Start of RECORDS TO PROCESS
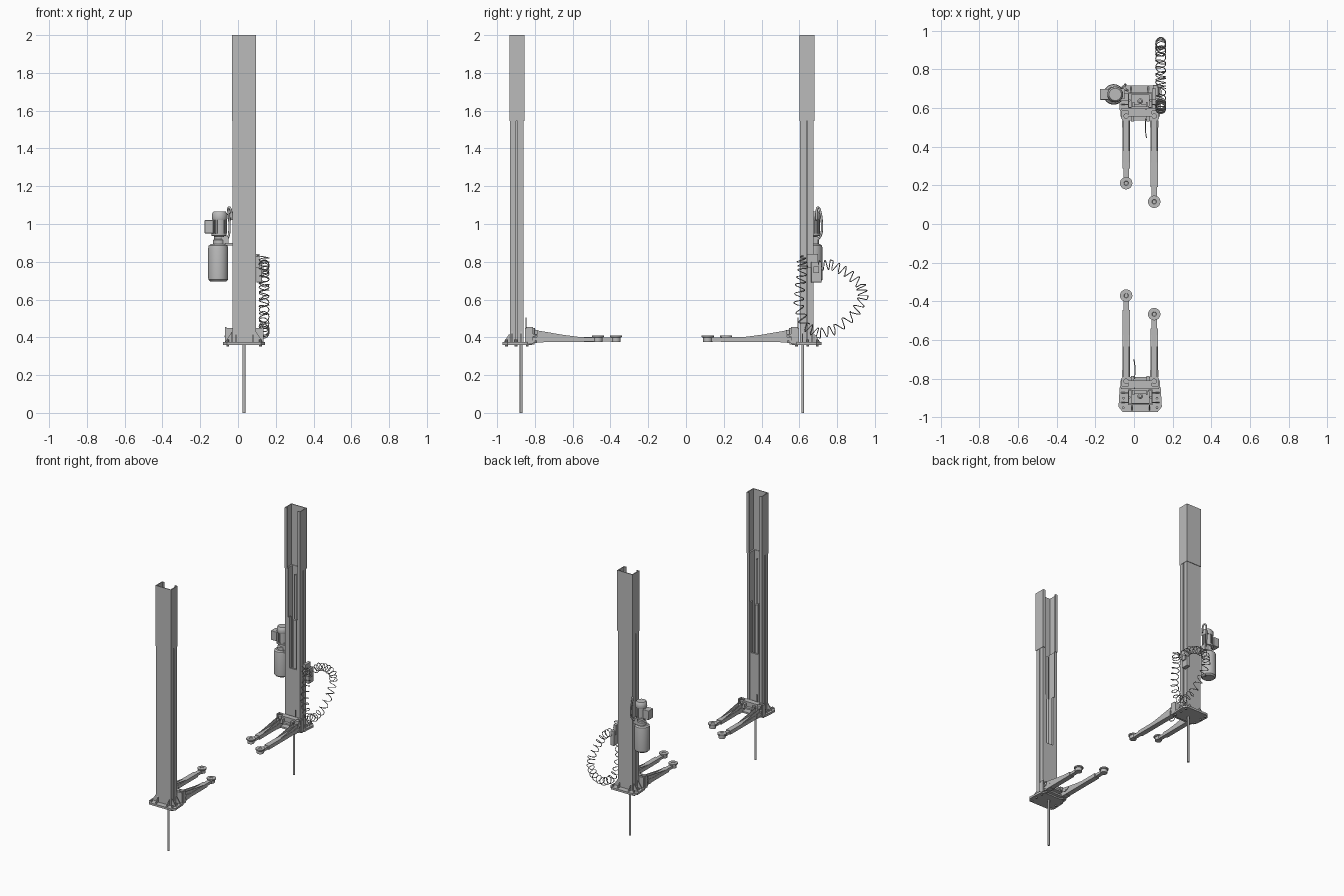
import bpy, bmesh, math
from mathutils import Matrix, Vector

if "Cube" in bpy.data.objects:
    bpy.data.objects.remove(bpy.data.objects["Cube"])

GREY = (0.5, 0.5, 0.5, 1)
mat = bpy.data.materials.new("plain grey")
mat.use_nodes = True
mat.diffuse_color = GREY
mat.node_tree.nodes["Principled BSDF"].inputs["Base Color"].default_value = GREY

CX = 0.032        # centre line of both posts
TURN_Y = -0.1275  # the posts are half a turn apart about this point


def finish(name, bm, smooth=False, bevel=0):
    bmesh.ops.recalc_face_normals(bm, faces=bm.faces)
    me = bpy.data.meshes.new(name)
    bm.to_mesh(me)
    bm.free()
    ob = bpy.data.objects.new(name, me)
    bpy.context.scene.collection.objects.link(ob)
    me.materials.append(mat)
    if bevel:
        mod = ob.modifiers.new("rounded edges", "BEVEL")
        mod.width, mod.segments, mod.limit_method = bevel, 3, "ANGLE"
    if smooth:
        bpy.ops.object.select_all(action="DESELECT")
        ob.select_set(True)
        bpy.context.view_layer.objects.active = ob
        bpy.ops.object.shade_smooth_by_angle(angle=math.radians(35))
    return ob


def box(name, x, y, z, bevel=0):
    """Box from (min, max) pairs."""
    bm = bmesh.new()
    bmesh.ops.create_cube(bm, size=1)
    for v in bm.verts:
        v.co = [lo + (hi - lo) * (c + 0.5) for (lo, hi), c in zip((x, y, z), v.co)]
    return finish(name, bm, bevel > 0, bevel)


def prism(name, pts, place, shift):
    """Flat outline moved along a vector."""
    bm = bmesh.new()
    face = bm.faces.new([bm.verts.new(place(a, b)) for a, b in pts])
    ext = bmesh.ops.extrude_face_region(bm, geom=[face])["geom"]
    bmesh.ops.translate(bm, vec=shift, verts=[e for e in ext if isinstance(e, bmesh.types.BMVert)])
    return finish(name, bm)


def lathe(name, x, y, profile, sides=24):
    """Upright turned part from (radius, height) pairs."""
    bm = bmesh.new()
    rings = [[bm.verts.new((x + r * math.cos(t), y + r * math.sin(t), z))
              for t in (2 * math.pi * i / sides for i in range(sides))] for r, z in profile]
    for a, b in zip(rings, rings[1:]):
        for i in range(sides):
            j = (i + 1) % sides
            bm.faces.new((a[i], a[j], b[j], b[i]))
    bm.faces.new(rings[0])
    bm.faces.new(rings[-1])
    return finish(name, bm, True)


def tube(name, pts, radius, kind="POLY", res=1):
    cu = bpy.data.curves.new(name, "CURVE")
    cu.dimensions, cu.bevel_depth, cu.bevel_resolution = "3D", radius, res
    cu.resolution_u = 6
    cu.use_fill_caps = True
    sp = cu.splines.new(kind)
    sp.points.add(len(pts) - 1)
    for p, co in zip(sp.points, pts):
        p.co = (*co, 1)
    if kind == "NURBS":
        sp.use_endpoint_u, sp.order_u = True, 3
    ob = bpy.data.objects.new(name, cu)
    bpy.context.scene.collection.objects.link(ob)
    cu.materials.append(mat)
    return ob


def plan(z):
    return lambda a, b: (CX + a, b, z)


def mirrored(half):
    return half + [(-a, b) for a, b in reversed(half)]


parts = []


def add(ob):
    parts.append(ob)


# Column: plain lipped channel above, grooved channel below
W, T, B, F = 0.064, 0.006, -0.935, -0.855
upper = [(W, B), (W, F), (W - 0.02, F), (W - 0.02, F - T), (W - T, F - T), (W - T, B + T)]
add(prism("upper_column", mirrored(upper), plan(1.545), (0, 0, 0.455)))
w, b, f = W - 0.002, B + 0.004, F - 0.004
lower = [(w, b), (w, -0.899), (w - 0.01, -0.899), (w - 0.01, -0.892), (w, -0.892), (w, f),
         (w - 0.022, f), (w - 0.022, f - T), (w - 0.016, f - T), (w - 0.016, b + T)]
add(prism("lower_column", mirrored(lower), plan(0.375), (0, 0, 1.17)))

# Base plate with bevelled corners, gussets and anchor bolts
plate = [(0.09, -0.972), (0.112, -0.945), (0.106, -0.845), (0.085, -0.815)]
add(prism("base_plate", mirrored(plate), plan(0.36), (0, 0, 0.015)))
for s in (-1, 1):
    for y in (-0.925, -0.875):
        add(prism("side_gusset", [(s * W, 0.375), (s * 0.1, 0.375), (s * W, 0.43)],
                  lambda a, c: (CX + a, y, c), (0, 0.006, 0)))
    add(prism("rear_gusset", [(B, 0.375), (-0.965, 0.375), (B, 0.42)],
              lambda a, c: (CX + s * 0.045, a, c), (0.006, 0, 0)))
    for y in (-0.95, -0.9, -0.84):
        add(lathe("anchor_bolt", CX + s * 0.087, y, [(0.007, 0.352), (0.007, 0.388)], 8))

# Lifting cylinder and its rod below the floor plate
add(lathe("floor_rod", CX, -0.873, [(0.0075, 0), (0.0075, 0.375)], 16))
add(lathe("lift_cylinder", CX, -0.89, [(0.014, 0.375), (0.014, 1.16), (0.008, 1.165), (0.008, 1.5)], 16))

# Sliding carriage
add(box("carriage_slider", (CX - 0.034, CX + 0.034), (-0.875, -0.862), (0.38, 0.8)))
for s in (-1, 1):
    x = CX + s * 0.034
    add(box("slider_rail", (x - 0.005, x + 0.005), (-0.885, -0.86), (0.38, 1.18)))
add(box("carriage_back", (CX - 0.098, CX + 0.098), (-0.852, -0.838), (0.37, 0.45)))
for z in (0.37, 0.405):
    add(prism("carriage_shelf", mirrored([(0.098, -0.84), (0.098, -0.8), (0.09, -0.79)]),
              plan(z), (0, 0, 0.012)))
add(box("carriage_top", (CX - 0.06, CX + 0.06), (-0.84, -0.81), (0.417, 0.452)))
for s in (-1, 1):
    add(box("carriage_cheek", (CX + s * 0.098 - 0.004, CX + s * 0.098 + 0.004), (-0.845, -0.81), (0.365, 0.455)))
    add(lathe("arm_pin", CX + s * 0.0725, -0.813, [(0.011, 0.362), (0.011, 0.44), (0.014, 0.44), (0.014, 0.45)], 16))
    add(box("arm_lock", (CX + s * 0.04 - 0.008, CX + s * 0.04 + 0.008), (-0.812, -0.785), (0.415, 0.44)))
add(tube("lock_pin", [(CX - 0.03, -0.848, 0.37), (CX - 0.03, -0.848, 0.505)], 0.003))
add(tube("lock_chain", [(CX - 0.03, -0.8, 0.44), (CX - 0.025, -0.76, 0.37),
                        (CX - 0.03, -0.71, 0.385), (CX - 0.033, -0.7, 0.40)], 0.0025, "NURBS"))

# Telescopic arms with lifting pads
for s, pad_y in ((-1, -0.37), (1, -0.466)):
    x, joint = CX + s * 0.0725, pad_y - 0.075
    add(box("arm_outer", (x - 0.019, x + 0.019), (-0.825, joint), (0.375, 0.403)))
    add(box("arm_inner", (x - 0.014, x + 0.014), (joint, pad_y), (0.379, 0.399)))
    add(box("arm_collar", (x - 0.021, x + 0.021), (-0.79, -0.755), (0.373, 0.41)))
    for e in (-1, 1):
        add(prism("arm_web", [(-0.79, 0.4), (-0.55, 0.4), (-0.65, 0.413), (-0.79, 0.437)],
                  lambda a, c: (x + e * 0.015 - 0.002, a, c), (0.004, 0, 0)))
    add(lathe("pad_socket", x, pad_y, [(0.024, 0.376), (0.024, 0.4)]))
    add(lathe("lifting_pad", x, pad_y, [(0.029, 0.4), (0.032, 0.403), (0.032, 0.411), (0.012, 0.411), (0.01, 0.407)]))

# Second post: the same parts turned half round
pivot = Vector((CX, TURN_Y, 0))
turn = Matrix.Translation(pivot) @ Matrix.Rotation(math.pi, 4, "Z") @ Matrix.Translation(-pivot)
for ob in parts:
    twin = ob.copy()
    bpy.context.scene.collection.objects.link(twin)
    twin.matrix_world = turn
    ob.name, twin.name = "front_" + ob.name, "rear_" + ob.name.split(".")[0]

# Power unit: tank, pump, finned motor, junction box and bracket
px, py = -0.105, 0.67
lathe("oil_tank", px, py, [(0.042, 0.695), (0.052, 0.705), (0.053, 0.72), (0.053, 0.87), (0.05, 0.885), (0.04, 0.893)], 32)
lathe("pump_body", px + 0.005, py, [(0.033, 0.89), (0.033, 0.915), (0.026, 0.92), (0.026, 0.935), (0.04, 0.938), (0.04, 0.95)])
lathe("motor_body", px + 0.008, py, [(0.034, 0.95), (0.034, 1.025)])
lathe("motor_cap", px + 0.008, py, [(0.039, 1.022), (0.041, 1.03), (0.04, 1.055), (0.032, 1.066)])
for i in range(16):
    t = math.tau * i / 16
    fin = box("motor_fin", (0.03, 0.039), (-0.002, 0.002), (0.95, 1.022))
    fin.matrix_world = Matrix.Translation((px + 0.008, py, 0)) @ Matrix.Rotation(t, 4, "Z")
box("junction_box", (-0.177, -0.13), (0.642, 0.698), (0.95, 1.02), 0.004)
box("pump_block", (-0.085, -0.05), (0.645, 0.7), (0.893, 0.935))
box("power_unit_bracket", (-0.07, -0.03), (0.635, 0.675), (0.885, 0.9))
tube("oil_hose", [(-0.06, 0.695, 0.92), (-0.045, 0.72, 0.93), (-0.045, 0.72, 1.03), (-0.055, 0.705, 1.09),
                  (-0.035, 0.69, 1.085), (-0.033, 0.69, 1.02)], 0.006, "NURBS", 3)

# Control box
box("control_box", (0.097, 0.127), (0.662, 0.718), (0.69, 0.8), 0.004)
box("control_bracket", (0.094, 0.115), (0.64, 0.7), (0.77, 0.84))
box("control_switch", (0.127, 0.135), (0.675, 0.705), (0.74, 0.775))

# Spiral cord hanging in a loop beside the rear post
loop = [(0.7, 0.78), (0.77, 0.785), (0.85, 0.745), (0.925, 0.68), (0.94, 0.61), (0.89, 0.52), (0.79, 0.44),
        (0.7, 0.42), (0.63, 0.46), (0.595, 0.57), (0.605, 0.68), (0.62, 0.77), (0.61, 0.82)]
turns, steps = 28, 14
cord = []
for k in range(turns * steps + 1):
    u = k / (turns * steps) * (len(loop) - 1)
    i = min(int(u), len(loop) - 2)
    a, c = Vector(loop[i]), Vector(loop[i + 1])
    p, d = a.lerp(c, u - i), (c - a).normalized()
    t = math.tau * k / steps
    off = 0.026 * math.sin(t)
    cord.append((0.138 + 0.026 * math.cos(t), p.x - d.y * off, p.y + d.x * off))
tube("spiral_cord", cord, 0.0025)
tube("cord_lead", [cord[-1], (0.13, 0.6, 0.83), (0.1, 0.62, 0.83)], 0.0025, "NURBS")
End of RECORDS TO PROCESS
### DESCRIPTION OF THE TASK
Pull every line with the string "data" out of the material.

### YOUR RESPONSE
if "Cube" in bpy.data.objects:
    bpy.data.objects.remove(bpy.data.objects["Cube"])
mat = bpy.data.materials.new("plain grey")
    me = bpy.data.meshes.new(name)
    ob = bpy.data.objects.new(name, me)
    cu = bpy.data.curves.new(name, "CURVE")
    ob = bpy.data.objects.new(name, cu)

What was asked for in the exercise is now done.